Our library has a section where you may give a donation and take some of the discarded books and I've found some interesting ones lately. Farm City - The Education of an Urban Farmer by Novella Carpenter was one I particularly enjoyed.
Born from parents who delved in a self sufficient lifestyle, she decided to become an urban farmer and found, on an Oakland street she described as urban decay, a suitable apartment. The apartment was the top floor of a disintegrated Queen Anne house with neighbors of homeless people living in cars and a monastery, she purchased bees, set up a garden in a vacant lot and dabbled with raising chickens, turkeys and ducks (these were delivered through the U.S. Mail!). The area was called Ghost Town as it had long been abandoned by businesses, houses were abandoned and there were overgrown lots.
From the cover:
When Novella Carpenter - captivated by the idea of backyard self-sufficiency as the daughter of two back to the earth hippies - moves to a ramshackle house in inner-city Oakland and discovers a week choked, garbage strewn abandoned lot next door, she closes her eyes and pictures heirloom tomatoes, a beehive, and a chicken coup.

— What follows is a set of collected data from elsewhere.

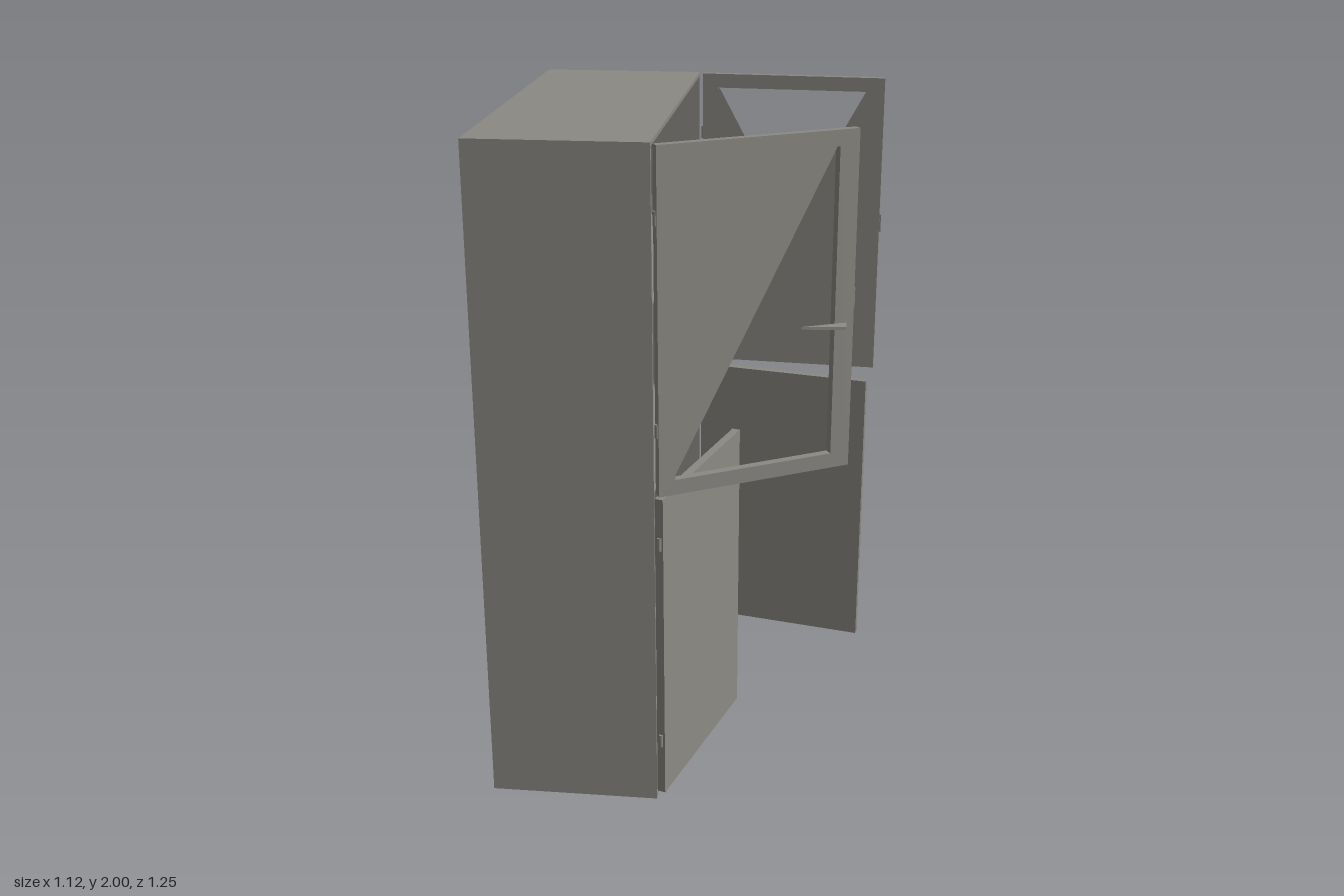
import * as THREE from 'three';

const grey = new THREE.MeshStandardMaterial({ color: 0x8c8a84, side: THREE.DoubleSide });
grey.name = 'warm grey';

function add(parent, name, geo, x = 0, y = 0, z = 0) {
  const m = new THREE.Mesh(geo, grey);
  m.name = name;
  m.position.set(x, y, z);
  parent.add(m);
  return m;
}

// Box given by its two opposite corners
function block(parent, name, [x0, y0, z0], [x1, y1, z1]) {
  return add(parent, name, new THREE.BoxGeometry(x1 - x0, y1 - y0, z1 - z0),
    (x0 + x1) / 2, (y0 + y1) / 2, (z0 + z1) / 2);
}

const outline = pts => new THREE.Shape(pts.map(p => new THREE.Vector2(...p)));

const X0 = -0.56, X1 = -0.055, Z0 = -0.59, Z1 = 0.62, W = 0.012;
const DOOR_W = 0.6, DOOR_T = 0.025;

function buildCabinet(g) {
  // Shell, open towards +x
  block(g, 'backWall', [X0, 0, Z0], [X0 + W, 2, Z1]);
  block(g, 'top', [X0, 2 - W, Z0], [X1, 2, Z1]);
  block(g, 'floor', [X0, 0, Z0], [X1, W, Z1]);
  block(g, 'rightWall', [X0, 0, Z1 - W], [X1, 2, Z1]);
  block(g, 'leftWall', [X0, 0, Z0], [X1, 2, Z0 + W]);

  // Upper shelf and the triangular divider between the compartments
  block(g, 'shelf', [X0 + W, 1.515, Z0 + W], [X1 - 0.02, 1.523, Z1 - W]);
  const divider = outline([[X0 + W, -Z1 + W], [X1, -Z1 + W], [X1, -Z0 - W]]);
  add(g, 'divider', new THREE.ShapeGeometry(divider).rotateX(-Math.PI / 2), 0, 1.01, 0);

  // Trim frame on the back wall of the upper compartment
  const x = X0 + W, d = x + 0.012;
  block(g, 'topTrim', [x, 1.905, Z0 + W], [d, 1.985, Z1 - W]);
  block(g, 'bottomTrim', [x, 1.0, Z0 + W], [d, 1.03, Z1 - W]);
  block(g, 'sideTrim', [x, 1.03, Z0 + W], [d, 1.905, -0.515]);
  block(g, 'sideTrim', [x, 1.03, 0.55], [d, 1.905, Z1 - W]);
}

// Hinged group whose local x runs from the hinge to the free edge
function doorGroup(g, name, [hx, hz], [fx, fz]) {
  const d = new THREE.Group();
  d.name = name;
  d.position.set(hx, 0, hz);
  d.rotation.y = Math.atan2(hz - fz, fx - hx);
  g.add(d);
  return d;
}

// Thin pointed pull on the outer face
function handle(d, y, out, x0, x1, reach) {
  const s = outline([[x0, 0], [x1, 0.012], [x1 - 0.025, -reach]]);
  const h = add(d, 'handle', new THREE.ExtrudeGeometry(s, { depth: 0.008, bevelEnabled: false })
    .rotateX(Math.PI / 2), 0, y, out * (DOOR_T / 2 + 0.012));
  h.scale.z = -out;
  h.rotation.z = -0.06;
}

function hinges(d, ys) {
  for (const y of ys) add(d, 'hinge', new THREE.CylinderGeometry(0.007, 0.007, 0.04, 8), 0, y, 0);
}

function lowerDoor(g, name, hinge, free, out) {
  const d = doorGroup(g, name, hinge, free);
  block(d, 'doorPanel', [0, 0.02, -DOOR_T / 2], [DOOR_W - 0.01, 0.99, DOOR_T / 2]);
  handle(d, 0.9, out, 0.44, 0.5, 0.015);
  hinges(d, [0.2, 0.85]);
}

function upperDoor(g, name, hinge, free, out, panelPts, offsets) {
  const d = doorGroup(g, name, hinge, free);
  // Rectangular frame
  const frame = outline([[0, 1.005], [DOOR_W, 1.005], [DOOR_W, 1.995], [0, 1.995]]);
  frame.holes.push(outline([[0.05, 1.05], [0.05, 1.95], [0.54, 1.95], [0.54, 1.05]]));
  add(d, 'doorFrame', new THREE.ExtrudeGeometry(frame, { depth: DOOR_T, bevelEnabled: false }),
    0, 0, -DOOR_T / 2);
  // Thin infill sheets
  for (const z of offsets) add(d, 'infill', new THREE.ShapeGeometry(outline(panelPts)), 0, 0, z);
  handle(d, 1.48, out, 0.43, 0.58, 0.03);
  block(d, 'latch', [DOOR_W - 0.01, 1.485, -0.008], [DOOR_W + 0.005, 1.545, 0.008]);
  hinges(d, [1.2, 1.8]);
}

export function createModel() {
  const g = new THREE.Group();
  g.name = 'cabinet';
  buildCabinet(g);

  lowerDoor(g, 'lowerRightDoor', [-0.043, 0.61], [0.125, 0.055], 1);
  lowerDoor(g, 'lowerLeftDoor', [-0.045, -0.58], [0.52, -0.458], -1);

  // One upper door is filled above its diagonal, the other below a V
  upperDoor(g, 'upperRightDoor', [-0.045, 0.618], [0.467, 0.325], 1,
    [[0.05, 1.05], [0.54, 1.95], [0.05, 1.95]], [0]);
  upperDoor(g, 'upperLeftDoor', [-0.045, -0.605], [0.55, -0.562], -1,
    [[0.05, 1.05], [0.54, 1.05], [0.54, 1.95], [0.295, 1.5], [0.05, 1.95]],
    [-DOOR_T / 2, DOOR_T / 2]);
  return g;
}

What starts out as a few egg-laying chickens leads to turkeys, geese, and ducks. And not long after, along came two 300-pound pigs. And no, these charming and eccentric animals aren't pets, Novella is raising these animals for dinner.
I enjoyed this book. While living in England in the 70s I admired people who lived off the land, (which was a craze then) and television shows like Good Neighbors (called The Good Life in the English version) were popular. But my efforts ended at growing vegetables, canning, and making wine. Livestock was a whole other kettle of fish. Novella Carpenter takes us with her on each of her new experiments and along the way I learned a lot about growing vegetables. Another lesson was that Novella shared her reaction to the people around her. Young boys standing on corners in an area known for late night gunfire, became less scary when she confronted them, she wandered the streets at night dumpster diving in refuse containers outside Chinese restaurants to feed her chickens and rabbits, and embraced each of her neighbors along with their eccentric lifestyles.
Novella Carpenter doesn't hold anything back in her memoir and shares with us her dreams, her thoughts and her desire to be completely self sufficient, if only for a month, all with humor.